===== RECORD SET =====

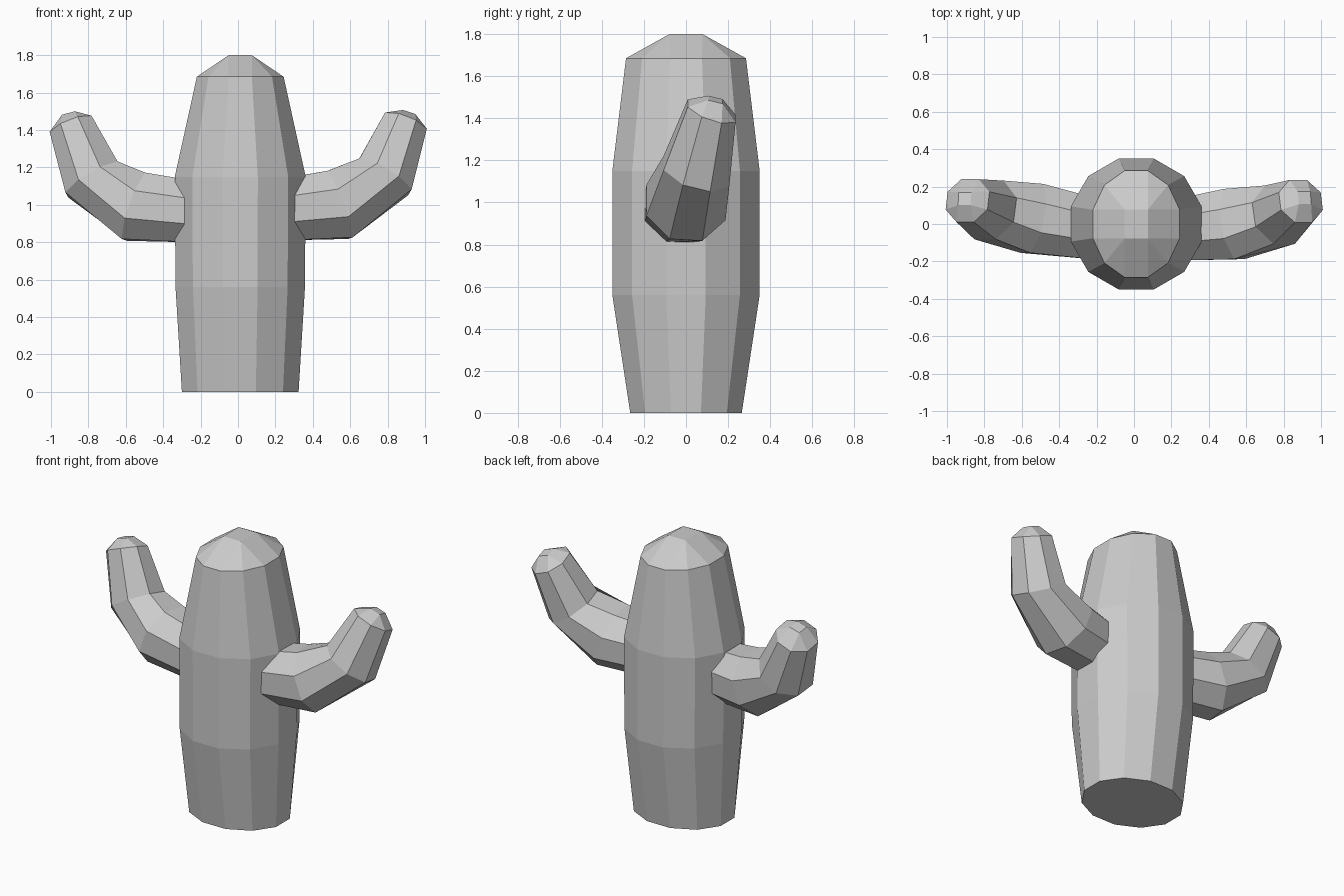
import bpy, bmesh, math
from mathutils import Vector

if "Cube" in bpy.data.objects:
    bpy.data.objects.remove(bpy.data.objects["Cube"])


def loft(name, rings):
    """Skin a list of equal-length point rings, closing both ends."""
    bm = bmesh.new()
    loops = [[bm.verts.new(p) for p in ring] for ring in rings]
    n = len(loops[0])
    for a, b in zip(loops, loops[1:]):
        for i in range(n):
            j = (i + 1) % n
            bm.faces.new((a[i], a[j], b[j], b[i]))
    bm.faces.new(loops[0][::-1])
    bm.faces.new(loops[-1])
    bmesh.ops.remove_doubles(bm, verts=bm.verts[:], dist=0.002)
    bmesh.ops.recalc_face_normals(bm, faces=bm.faces[:])
    mesh = bpy.data.meshes.new(name)
    bm.to_mesh(mesh)
    bm.free()
    obj = bpy.data.objects.new(name, mesh)
    bpy.context.collection.objects.link(obj)
    return obj


def section(centre, u, v, ru, rv, sides, square=False):
    """Polygon section; a square one gathers its corners into four points."""
    pts = []
    for i in range(sides):
        a = 2 * math.pi * (i + 0.5) / sides
        c, s = math.cos(a), math.sin(a)
        if square:
            c, s = math.copysign(1, c), math.copysign(1, s)
        else:
            k = math.cos(math.pi / sides)
            c, s = c / k, s / k
        pts.append(Vector(centre) + u * (c * ru) + v * (s * rv))
    return pts


def arm(name, stations, sides=8):
    """Bent tube; each station is centre, direction, radius."""
    rings = []
    for k, (centre, direction, r) in enumerate(stations):
        t = Vector(direction).normalized()
        u = Vector((0, 1, 0))
        u = (u - t * u.dot(t)).normalized()
        v = t.cross(u)
        rings.append(section(centre, u, v, r, r, sides, k == len(stations) - 1))
    return loft(name, rings)


# Trunk: twelve-sided barrel with a faceted cap
X, Y = Vector((1, 0, 0)), Vector((0, 1, 0))
trunk_levels = [(0, 0.312, 0.265), (0.56, 0.346, 0.35), (1.15, 0.35, 0.35),
                (1.685, 0.232, 0.285), (1.8, 0.062, 0.078)]
loft("trunk", [section((0.012, 0, z), X, Y, rx, ry, 12, z == 1.8)
               for z, rx, ry in trunk_levels])

# Right arm
arm("right_arm", [
    ((0.25, -0.03, 0.975), (1, 0.08, 0.08), 0.165),
    ((0.535, 0.0, 1.0), (0.93, 0.16, 0.35), 0.19),
    ((0.78, 0.05, 1.15), (0.5, 0.28, 0.84), 0.162),
    ((0.892, 0.122, 1.435), (0.35, 0.33, 0.9), 0.12),
    ((0.912, 0.14, 1.488), (0.3, 0.25, 0.92), 0.035)])

# Left arm
arm("left_arm", [
    ((-0.25, -0.02, 0.965), (-1, 0.12, 0.08), 0.165),
    ((-0.545, 0.03, 0.99), (-0.93, 0.2, 0.33), 0.188),
    ((-0.775, 0.075, 1.135), (-0.5, 0.25, 0.84), 0.162),
    ((-0.89, 0.125, 1.42), (-0.35, 0.3, 0.9), 0.12),
    ((-0.905, 0.135, 1.484), (-0.25, 0.2, 0.94), 0.035)])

=====

EXERCISE INSTRUCTIONS:
Each line from the one containing "# Right arm" through the last line of the material must be restated word for word, with no other text.

RESPONSE TO THE TASK:
# Right arm
arm("right_arm", [
    ((0.25, -0.03, 0.975), (1, 0.08, 0.08), 0.165),
    ((0.535, 0.0, 1.0), (0.93, 0.16, 0.35), 0.19),
    ((0.78, 0.05, 1.15), (0.5, 0.28, 0.84), 0.162),
    ((0.892, 0.122, 1.435), (0.35, 0.33, 0.9), 0.12),
    ((0.912, 0.14, 1.488), (0.3, 0.25, 0.92), 0.035)])

# Left arm
arm("left_arm", [
    ((-0.25, -0.02, 0.965), (-1, 0.12, 0.08), 0.165),
    ((-0.545, 0.03, 0.99), (-0.93, 0.2, 0.33), 0.188),
    ((-0.775, 0.075, 1.135), (-0.5, 0.25, 0.84), 0.162),
    ((-0.89, 0.125, 1.42), (-0.35, 0.3, 0.9), 0.12),
    ((-0.905, 0.135, 1.484), (-0.25, 0.2, 0.94), 0.035)])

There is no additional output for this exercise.